The Kremlin-touted survey—conducted by the Russian polling group Public Opinion Foundation on December 7 among 1,500 respondents across 43 Russian regions—found that 68 percent of Russians placed Putin in first place on a list of national politicians and public figures who deserved the title "man of the year," Russia's Interfax news agency reported. In 2013, only 32 percent of Russians gave him the nod.

By that (admittedly dubious) measure, Putin's popularity has doubled in the months since he annexed Crimea and backed pro-Russian militias in eastern Ukraine (Putin's approval rating hit a peak in August and still remains high). During the same period, the Russian economy has gone from being a relatively good servant to a pretty cruel master. International sanctions levied in response to the Ukraine crisis have stung Russia and the price of oil has dropped, dealing another blow to the oil-exporting country.


The Price of Oil, the Russian Ruble, and Russian Interest Rates, Over Time

Reuters/Central Bank of Russia

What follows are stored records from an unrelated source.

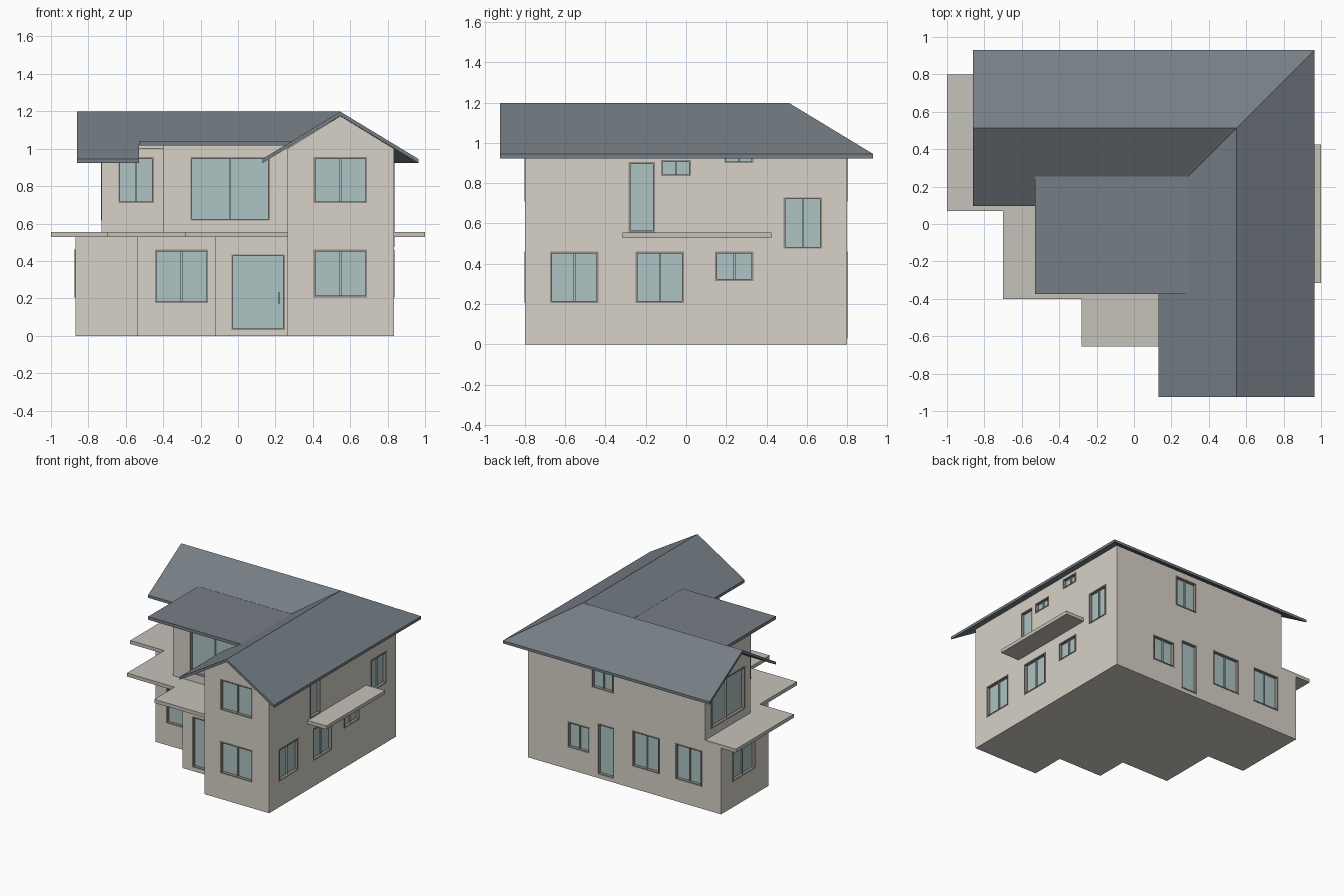
import bpy, bmesh
from mathutils import Vector, Matrix

if "Cube" in bpy.data.objects:
    bpy.data.objects.remove(bpy.data.objects["Cube"])


def material(name, rgb):
    m = bpy.data.materials.new(name)
    m.diffuse_color = (*rgb, 1)
    m.use_nodes = True
    m.node_tree.nodes["Principled BSDF"].inputs["Base Color"].default_value = m.diffuse_color
    return m


WALL = material("plaster", (0.68, 0.64, 0.57))
SLAB = material("concrete", (0.56, 0.54, 0.48))
ROOF = material("slate", (0.18, 0.21, 0.235))
GLASS = material("glass", (0.42, 0.55, 0.54))
FRAME = material("frame", (0.30, 0.27, 0.25))


def finish(name, bm, mat):
    bmesh.ops.recalc_face_normals(bm, faces=bm.faces)
    me = bpy.data.meshes.new(name)
    bm.to_mesh(me)
    bm.free()
    ob = bpy.data.objects.new(name, me)
    bpy.context.collection.objects.link(ob)
    if mat:
        me.materials.append(mat)
    return ob


def add_box(bm, a, b):
    a, b = Vector(a), Vector(b)
    size = [abs(q - p) for p, q in zip(a, b)]
    bmesh.ops.create_cube(bm, size=1, matrix=Matrix.Translation((a + b) / 2) @ Matrix.Diagonal((*size, 1)))


def prism(name, pts, axis, lo, hi, mat):
    """Extrude a 2D outline along an axis from lo to hi."""
    place = {'x': lambda u, v: (lo, u, v), 'y': lambda u, v: (u, lo, v), 'z': lambda u, v: (u, v, lo)}[axis]
    bm = bmesh.new()
    face = bm.faces.new([bm.verts.new(place(u, v)) for u, v in pts])
    ext = bmesh.ops.extrude_face_region(bm, geom=[face])['geom']
    vec = Vector([(hi - lo) * (axis == c) for c in 'xyz'])
    bmesh.ops.translate(bm, vec=vec, verts=[g for g in ext if isinstance(g, bmesh.types.BMVert)])
    return finish(name, bm, mat)


def rect(x0, x1, y0, y1):
    return [(x0, y0), (x1, y0), (x1, y1), (x0, y1)]


# Wall bodies: stepped ground floor, L-shaped upper floor, middle bay
ground = prism("ground_floor_walls", [(-.87, .8), (-.87, .2), (-.54, .2), (-.54, -.27), (-.12, -.27),
               (-.12, -.525), (.265, -.525), (.265, -.8), (.835, -.8), (.835, .8)], 'z', 0, .54, WALL)
upper = prism("upper_floor_walls", [(-.73, .8), (-.73, .23), (.265, .23), (.265, -.8),
              (.835, -.8), (.835, .8)], 'z', .54, 1.0, WALL)
bay = prism("middle_bay_walls", rect(-.40, .27, -.245, .25), 'z', .54, 1.02, WALL)

# Gable triangles under the roof
prism("left_gable", [(.23, 1.0), (.8, 1.0), (.5125, 1.175)], 'x', -.73, .5, WALL)
prism("front_gable", [(.265, 1.0), (.835, 1.0), (.5475, 1.175)], 'y', -.8, .45, WALL)

# Canopy slab that follows the stepped front, and side balcony
prism("terrace_slab", [(-1, .8), (-1, .07), (-.70, .07), (-.70, -.40), (-.28, -.40), (-.28, -.655),
      (.28, -.655), (.28, .3), (-.72, .3), (-.72, .8)], 'z', .527, .555, SLAB)
prism("side_balcony", rect(.82, 1.0, -.315, .425), 'z', .527, .555, SLAB)

# L-shaped roof: four planar slopes, then thickened downward
RX, RY, RZ, K = .5475, .5125, 1.198, .606
slopes = [
    ([(-.86, RY), (RX, RY), (.965, .93), (-.86, .93)], lambda x, y: y - RY),
    ([(-.86, .095), (-.53, .095), (-.53, .255), (.29, .255), (RX, RY), (-.86, RY)], lambda x, y: RY - y),
    ([(RX, -.925), (.965, -.925), (.965, .93), (RX, RY)], lambda x, y: x - RX),
    ([(.13, -.925), (RX, -.925), (RX, RY), (.29, .255), (.29, -.375), (.13, -.375)], lambda x, y: RX - x),
]
bm = bmesh.new()
for pts, drop in slopes:
    bm.faces.new([bm.verts.new((x, y, RZ - K * drop(x, y))) for x, y in pts])
bmesh.ops.remove_doubles(bm, verts=bm.verts, dist=.002)
ext = bmesh.ops.extrude_face_region(bm, geom=bm.faces[:], use_keep_orig=True)['geom']
bmesh.ops.translate(bm, vec=(0, 0, -.022), verts=[g for g in ext if isinstance(g, bmesh.types.BMVert)])
finish("pitched_roof", bm, ROOF)
prism("flat_roof", rect(-.53, .292, -.375, .257), 'z', 1.016, 1.041, ROOF)

# Openings: side, wall position, u range, z range
openings = [
    ("front", -.8, .405, .69, .205, .46), ("front", -.8, .405, .69, .71, .955),
    ("front", -.245, -.255, .17, .615, .955), ("front", .23, -.64, -.45, .71, .955),
    ("front", -.27, -.445, -.16, .175, .46), ("front", -.525, -.035, .25, .03, .435),
    ("right", .835, -.675, -.435, .205, .46), ("right", .835, -.25, -.01, .205, .46),
    ("right", .835, .145, .335, .315, .46), ("right", .835, -.285, -.155, .556, .905),
    ("right", .835, -.125, .025, .835, .915), ("right", .835, .19, .335, .90, .98),
    ("right", .835, .485, .675, .475, .73),
    ("back", .8, .29, .485, .175, .38), ("back", .8, .075, .22, .03, .435),
    ("back", .8, -.325, -.085, .175, .46), ("back", .8, -.70, -.465, .175, .46),
    ("back", .8, .08, .27, .71, .955),
    ("left", -.87, .37, .655, .205, .46), ("left", -.73, .30, .725, .615, .955),
]


def at(side, w, u, d, z):
    """Point on a wall: u along it, d outward from it."""
    return {"front": (u, w - d, z), "back": (u, w + d, z),
            "right": (w + d, u, z), "left": (w - d, u, z)}[side]


cut = bmesh.new()
for i, (side, w, u0, u1, z0, z1) in enumerate(openings):
    kind = "door" if z0 < .1 or z0 == .556 else "window"
    tag = f"{side}_{kind}_{i + 1}"

    def block(bm, a0, a1, d0, d1, b0, b1):
        add_box(bm, at(side, w, a0, d0, b0), at(side, w, a1, d1, b1))

    block(cut, u0, u1, -.03, .02, z0, z1)
    # Frame around the recess
    t = .009
    fr = bmesh.new()
    block(fr, u0, u0 + t, -.03, .003, z0, z1)
    block(fr, u1 - t, u1, -.03, .003, z0, z1)
    block(fr, u0 + t, u1 - t, -.03, .003, z0, z0 + t)
    block(fr, u0 + t, u1 - t, -.03, .003, z1 - t, z1)
    finish(tag + "_frame", fr, FRAME)
    # Pane with a slim centre bar on the wider windows
    gl = bmesh.new()
    block(gl, u0 + t, u1 - t, -.03, -.022, z0 + t, z1 - t)
    if kind == "window":
        m = (u0 + u1) / 2
        block(gl, m - .005, m + .005, -.022, -.012, z0 + t, z1 - t)
    finish(tag + "_pane", gl, GLASS)

# Front door handle
bm = bmesh.new()
add_box(bm, (.217, -.505, .17), (.222, -.518, .235))
finish("door_handle", bm, FRAME)

# Cut the recesses into the walls
cutter = finish("recess_cutter", cut, None)
cutter.hide_render = True
for ob in (ground, upper, bay):
    mod = ob.modifiers.new("recesses", 'BOOLEAN')
    mod.object = cutter
    mod.operation = 'DIFFERENCE'
    mod.solver = 'EXACT'
    bpy.context.view_layer.objects.active = ob
    bpy.ops.object.modifier_apply(modifier=mod.name)
bpy.data.objects.remove(cutter)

Tuesday's emergency, middle-of-the-night surge in interest rates is Russia's sharpest hike since 1998, just a year before Russian pollsters and news outlets first honored Putin with the "Man of the Year" honorific. Just how bad is the economic situation in Russia? The Economist christened today's events "Russia's Black Tuesday." "It's a pretty bad situation," one analyst told CNBC. "The only place worse off is Venezuela." An emerging-market strategist told Bloomberg, “I am speechless.”

The crisis is not going unnoticed in Russia. As Washington Post's Adam Taylor notes, "For some Russians, it is bringing back painful memories of 1998, when the nation defaulted on debts and many families' savings were wiped out."

But Russians aren't necessarily blaming Putin for the dire economic situation. Some analysts have argued that the ruble's crash may only strengthen Putin, especially if growing international isolation produces a surge of nationalism in the country. As Russia's RT recently put it, paraphrasing the president’s press secretary Dmitry Peskov, "the people’s love for Putin was a manifestation of their love for Russia."